Category Archives: The Past through Literature

The Book of Mormon: a Biography

One of my favorite books of Bible scholarship, and a terrific dip-your-toes-in-the-water first book for people interested in the subject is Karen Armstrong’s The Bible: A Biography.  It was part of a series called Books That Changed the World, and … Continue reading

Posted in Literary Views of Scripture, On-screen, On-stage, The Past through Literature | 2 Comments

Writing the Hard History

I have posted this elsewhere in the past, but with the publication of The Fading Flower by Zarahemla Books recently, and that play being more readily available now, I wanted to drag this post back into the light: I have … Continue reading

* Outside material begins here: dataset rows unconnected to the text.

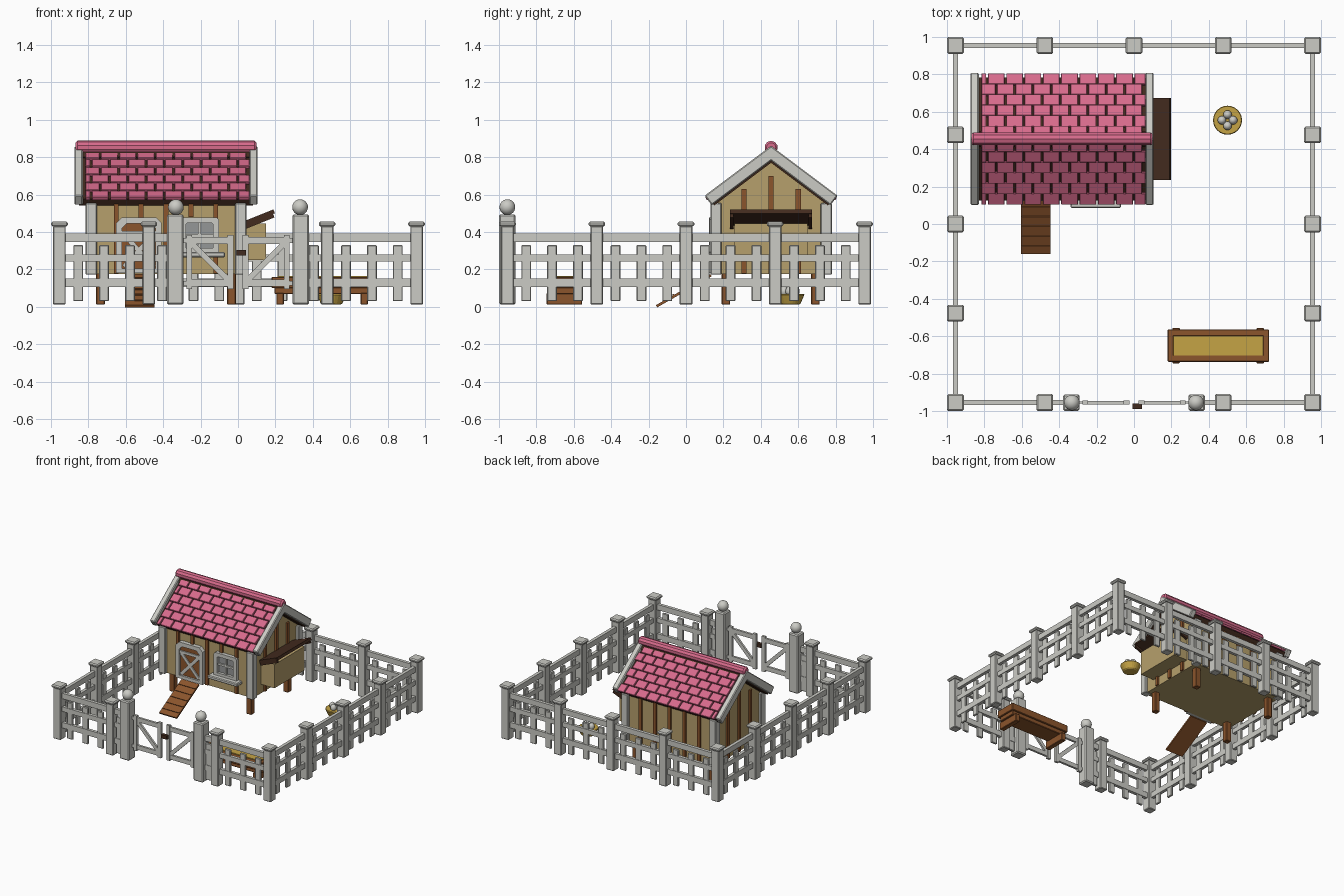
import bpy, bmesh, math
from mathutils import Matrix, Vector

if "Cube" in bpy.data.objects:
    bpy.data.objects.remove(bpy.data.objects["Cube"])

def mat(name, r, g, b):
    m = bpy.data.materials.new(name)
    m.diffuse_color = (r, g, b, 1)
    m.use_nodes = True
    m.node_tree.nodes["Principled BSDF"].inputs["Base Color"].default_value = m.diffuse_color
    return m

WHITE = mat("off white paint", 0.60, 0.60, 0.56)
PINK = mat("pink tile", 0.68, 0.145, 0.26)
TAN = mat("tan wall", 0.47, 0.35, 0.15)
BROWN = mat("brown wood", 0.26, 0.09, 0.025)
DARK = mat("dark wood", 0.055, 0.024, 0.013)
STRAW = mat("golden straw", 0.56, 0.37, 0.06)
GLASS = mat("grey glass", 0.30, 0.31, 0.31)

def finish(name, bm, m, bevel=0.0, smooth=False):
    bmesh.ops.recalc_face_normals(bm, faces=bm.faces)
    me = bpy.data.meshes.new(name)
    bm.to_mesh(me)
    bm.free()
    me.materials.append(m)
    ob = bpy.data.objects.new(name, me)
    bpy.context.collection.objects.link(ob)
    for p in me.polygons:
        p.use_smooth = smooth
    if bevel:
        b = ob.modifiers.new("bevel", 'BEVEL')
        b.width, b.segments = bevel, 1
    return ob

def cube(bm, c, s, rx=0.0, ry=0.0):
    M = (Matrix.Translation(c) @ Matrix.Rotation(rx, 4, 'X') @ Matrix.Rotation(ry, 4, 'Y')
         @ Matrix.Diagonal((*s, 1)))
    bmesh.ops.create_cube(bm, size=1, matrix=M)

def span(bm, x0, x1, y0, y1, z0, z1):
    cube(bm, ((x0+x1)/2, (y0+y1)/2, (z0+z1)/2), (abs(x1-x0), abs(y1-y0), abs(z1-z0)))

def boxes(name, m, lst, bevel=0.0):
    bm = bmesh.new()
    for b in lst:
        span(bm, *b)
    return finish(name, bm, m, bevel)

def ball(bm, c, r, sz=1.0):
    bmesh.ops.create_uvsphere(bm, u_segments=20, v_segments=12, radius=r,
                              matrix=Matrix.Translation(c) @ Matrix.Diagonal((1, 1, sz, 1)))

# ---------------- fence ----------------
E = 0.955
P = [-E, -0.477, 0.0, 0.477, E]
posts, caps, rails, pickets = bmesh.new(), bmesh.new(), bmesh.new(), bmesh.new()
spots = {(x, y) for x in P for y in P if abs(x) == E or abs(y) == E} - {(0.0, -E)}
for x, y in sorted(spots):
    cube(posts, (x, y, 0.222), (0.068, 0.068, 0.42))
    cube(caps, (x, y, 0.443), (0.09, 0.09, 0.025))

def run(a, b, side):
    """Rails and pickets from a to b along one side of the yard."""
    def put(bm, u, z, lu, lt, lz):
        if side in 'FB':
            cube(bm, (u, -E if side == 'F' else E, z), (lu, lt, lz))
        else:
            cube(bm, (-E if side == 'L' else E, u, z), (lt, lu, lz))
    for z, h in ((0.37, 0.045), (0.262, 0.038), (0.13, 0.045)):
        put(rails, (a+b)/2, z, b-a, 0.026, h)
    n = 3 if b - a > 0.3 else 1
    for i in range(n):
        u = (a+b)/2 + (i-(n-1)/2)*0.138
        put(pickets, u, 0.18, 0.052, 0.018, 0.30)

for a, b in zip(P, P[1:]):
    for side in 'BLR':
        run(a, b, side)
for a, b in ((-E, P[1]), (P[1], -0.335), (0.335, P[3]), (P[3], E)):
    run(a, b, 'F')
finish("fence_posts", posts, WHITE, 0.005)
finish("fence_post_caps", caps, WHITE, 0.008)
finish("fence_rails", rails, WHITE)
finish("fence_pickets", pickets, WHITE, 0.004)

# ---------------- gate ----------------
boxes("gate_posts", WHITE, [(s*0.335-0.044, s*0.335+0.044, -E-0.044, -E+0.044, 0.012, 0.495)
                            for s in (-1, 1)], 0.008)
bm = bmesh.new()
for s in (-1, 1):
    ball(bm, (s*0.332, -E, 0.533), 0.042)
finish("gate_post_balls", bm, WHITE, smooth=True)
bm = bmesh.new()
for s in (-1, 1):
    for x in (0.04, 0.26):
        cube(bm, (s*x, -E, 0.24), (0.03, 0.02, 0.29))
    for z in (0.355, 0.127):
        cube(bm, (s*0.15, -E, z), (0.25, 0.018, 0.036))
        cube(bm, (s*0.275, -E, z), (0.05, 0.012, 0.025))
    cube(bm, (s*0.15, -E, 0.241), (0.285, 0.016, 0.03), ry=-s*math.atan2(0.20, 0.20))
finish("gate_leaves", bm, WHITE)
boxes("gate_latch", DARK, [(-0.008, 0.043, -0.988, -0.96, 0.275, 0.305)])

# ---------------- coop body ----------------
CY, CX = 0.455, -0.385
X0, X1, Y0, Y1 = -0.795, 0.025, 0.155, 0.755
bm = bmesh.new()
prof = [(Y0, 0.175), (Y1, 0.175), (Y1, 0.545), (CY, 0.77), (Y0, 0.545)]
f = bm.faces.new([bm.verts.new((X0, y, z)) for y, z in prof])
ext = bmesh.ops.extrude_face_region(bm, geom=[f])
bmesh.ops.translate(bm, vec=(X1-X0, 0, 0), verts=[v for v in ext["geom"] if isinstance(v, bmesh.types.BMVert)])
finish("coop_walls", bm, TAN)
boxes("coop_corner_posts", WHITE,
      [(x-0.03, x+0.03, y-0.03, y+0.03, 0.172, 0.555) for x in (-0.785, 0.015) for y in (0.16, 0.75)], 0.005)
boxes("coop_legs", BROWN,
      [(x-0.023, x+0.023, y-0.023, y+0.023, 0.012, 0.18) for x in (-0.735, -0.035) for y in (0.213, 0.692)], 0.004)
bat = []
for i in range(5):
    x = CX + (i-2)*0.133
    bat.append((x-0.013, x+0.013, Y1, Y1+0.014, 0.178, 0.55))
    if i != 1:
        bat.append((x-0.013, x+0.013, Y0-0.014, Y0, 0.48 if i == 3 else 0.178, 0.55))
    else:
        bat.append((x-0.013, x+0.013, Y0-0.014, Y0, 0.47, 0.55))
for y in (0.31, CY, 0.60):
    for x, s in ((X0, -1), (X1, 1)):
        bat.append((x, x+s*0.014, y-0.014, y+0.014, 0.178, 0.63 if y != CY else 0.70))
boxes("wall_battens", BROWN, bat)

# ---------------- roof ----------------
A = math.atan(0.75)

def on_slope(bm, d, x, s, n, size, tilt=0.0):
    """Box at distance s down the slope and n off its surface; d is +1 back, -1 front."""
    cube(bm, (x, CY + d*(0.8*s + 0.6*n), 0.86 - 0.6*s + 0.8*n), size, rx=-d*(A-tilt))

base, trim, tiles = bmesh.new(), bmesh.new(), bmesh.new()
ROWS, PITCH, W = 6, 0.0705, 0.098
for d in (-1, 1):
    on_slope(base, d, CX, 0.217, -0.051, (0.93, 0.434, 0.042))
    for x in (-0.852, 0.083):
        on_slope(trim, d, x, 0.222, -0.031, (0.045, 0.444, 0.064))
    for r in range(ROWS):
        x = -0.83 - (W/2 if r % 2 else 0)
        while x < 0.05:
            a, b = max(x, -0.815), min(x+W-0.009, 0.062)
            if b - a > 0.02:
                on_slope(tiles, d, (a+b)/2, 0.026 + PITCH*(r+0.5), -0.021,
                         (b-a, PITCH-0.003, 0.018), 0.10)
            x += W
finish("roof_base", base, DARK)
finish("gable_trim", trim, WHITE, 0.006)
finish("roof_tiles", tiles, PINK, 0.002)
bm = bmesh.new()
bmesh.ops.create_cone(bm, cap_ends=True, segments=10, radius1=0.037, radius2=0.037, depth=0.97,
                      matrix=Matrix.Translation((CX, CY, 0.853)) @ Matrix.Rotation(math.pi/2, 4, 'Y'))
finish("roof_ridge", bm, PINK, 0.012)

# ---------------- door and ramp ----------------
DX = -0.53

def outline(w, z0, z1, c):
    return [(-w, z0), (w, z0), (w, z1-c), (w-c, z1), (c-w, z1), (-w, z1-c)]

def ring(name, cx, outer, inner, y0, y1, m):
    bm = bmesh.new()
    L = [[bm.verts.new((cx+x, y, z)) for x, z in pts]
         for pts, y in ((outer, y0), (inner, y0), (inner, y1), (outer, y1))]
    n = len(outer)
    for k in range(4):
        p, q = L[k], L[(k+1) % 4]
        for i in range(n):
            j = (i+1) % n
            bm.faces.new((p[i], p[j], q[j], q[i]))
    return finish(name, bm, m)

ring("door_frame", DX, outline(0.122, 0.18, 0.478, 0.03), outline(0.09, 0.205, 0.445, 0.025), 0.122, 0.157, WHITE)
boxes("door_panel", BROWN, [(DX-0.092, DX+0.092, 0.138, 0.157, 0.19, 0.447)])
bm = bmesh.new()
for s in (-1, 1):
    cube(bm, (DX, 0.135, 0.30), (0.235, 0.012, 0.026), ry=s*0.83)
cube(bm, (DX, 0.134, 0.395), (0.18, 0.012, 0.022))
finish("door_cross_brace", bm, WHITE)
bm = bmesh.new()
ra = math.atan2(0.165, 0.29)
cube(bm, (DX+0.005, -0.012, 0.086), (0.158, 0.335, 0.014), rx=ra)
finish("ramp", bm, BROWN)
bm = bmesh.new()
for i in range(5):
    t = (i-2)*0.06
    cube(bm, (DX+0.005, -0.012 + t*math.cos(ra) - 0.004, 0.086 + t*math.sin(ra) + 0.008),
         (0.15, 0.010, 0.008), rx=ra)
finish("ramp_cleats", bm, BROWN)

# ---------------- window ----------------
WX = -0.205
ring("window_frame", WX, outline(0.103, 0.29, 0.478, 0.012), outline(0.072, 0.315, 0.448, 0.006), 0.125, 0.157, WHITE)
boxes("window_glass", GLASS, [(WX-0.075, WX+0.075, 0.147, 0.156, 0.31, 0.45)])
boxes("window_bars", WHITE, [(WX-0.008, WX+0.008, 0.135, 0.15, 0.31, 0.45),
                             (WX-0.075, WX+0.075, 0.135, 0.15, 0.374, 0.39)])
boxes("window_sill", WHITE, [(WX-0.135, WX+0.135, 0.086, 0.157, 0.265, 0.293)], 0.006)

# ---------------- nest box ----------------
boxes("nest_box", TAN, [(0.02, 0.15, 0.26, 0.65, 0.25, 0.445)])
bm = bmesh.new()
lt = -math.atan2(0.06, 0.15)
cube(bm, (0.112, CY, 0.478), (0.175, 0.437, 0.022), ry=lt)
for y in (0.245, 0.665):
    cube(bm, (0.112, y, 0.464), (0.165, 0.018, 0.035), ry=lt)
finish("nest_box_lid", bm, DARK)

# ---------------- feeding trough ----------------
boxes("trough_body", BROWN, [(0.195, 0.71, -0.725, -0.575, 0.068, 0.12)], 0.004)
boxes("trough_rim", BROWN, [(0.18, 0.722, -0.737, -0.70, 0.10, 0.16), (0.18, 0.722, -0.60, -0.563, 0.10, 0.16),
                            (0.18, 0.213, -0.737, -0.563, 0.10, 0.16), (0.688, 0.722, -0.737, -0.563, 0.10, 0.16)], 0.004)
boxes("trough_feet", BROWN, [(x-0.02, x+0.02, -0.745, -0.555, 0.012, 0.075) for x in (0.225, 0.675)], 0.004)
boxes("trough_feed", STRAW, [(0.21, 0.69, -0.702, -0.598, 0.11, 0.166)])

# ---------------- egg bowl ----------------
bm = bmesh.new()
bmesh.ops.create_cone(bm, cap_ends=True, segments=24, radius1=0.055, radius2=0.08, depth=0.058,
                      matrix=Matrix.Translation((0.5, 0.555, 0.041)))
finish("straw_bowl", bm, STRAW, 0.006)
bm = bmesh.new()
for dx, dy in ((0.03, 0), (-0.03, 0), (0, 0.03), (0, -0.03)):
    ball(bm, (0.5+dx, 0.555+dy, 0.083), 0.023, 1.2)
finish("eggs", bm, WHITE, smooth=True)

Posted in On-stage, The Past through Literature, The Writer's Desk | 10 Comments

in verse # 18 : a monstrous fable

Like many a medieval manuscript, Piers the plowman has no title as such.  Walter W. Skeat, who gave it that title, notes, however, that, in the manuscript he used as the basis for his Oxford edition, “we find here [in … Continue reading

Posted in In Verse, Mormon LitCrit, The Past through Literature | Tagged , , , , , , , , , , , , , , , , , , , | 14 Comments

History as Fiction, Fiction as History

A few weeks ago, A Motley Vision provided a quote from an 1897 publication by Junius Wells in which he discusses the idea of books as ‘companions’ and urges his readers to reconsider the type of company they keep when … Continue reading

Posted in Community Voices, The Past through Literature | Tagged , , | 22 Comments

Children’s Lit Corner

I have been haunted most of my life by the memory of a book I read once when I was very young. It was most likely a library book, because it certainly wasn’t part of my life for very long, … Continue reading

Posted in Children's Lit corner, Storytelling and Community, The Past through Literature, YA corner | 7 Comments

in verse # 14 : the alliterative revival

Literary wayfaring in England did not end with the Norman Conquest in 1066.  It forked, one fork following the lead of the French conquerors, the other the lead of the English conquered.  Both of these were excursions into vulgar territory

Posted in In Verse, The Past through Literature, Thoughts on Language | Tagged , , , , , , , , , | 4 Comments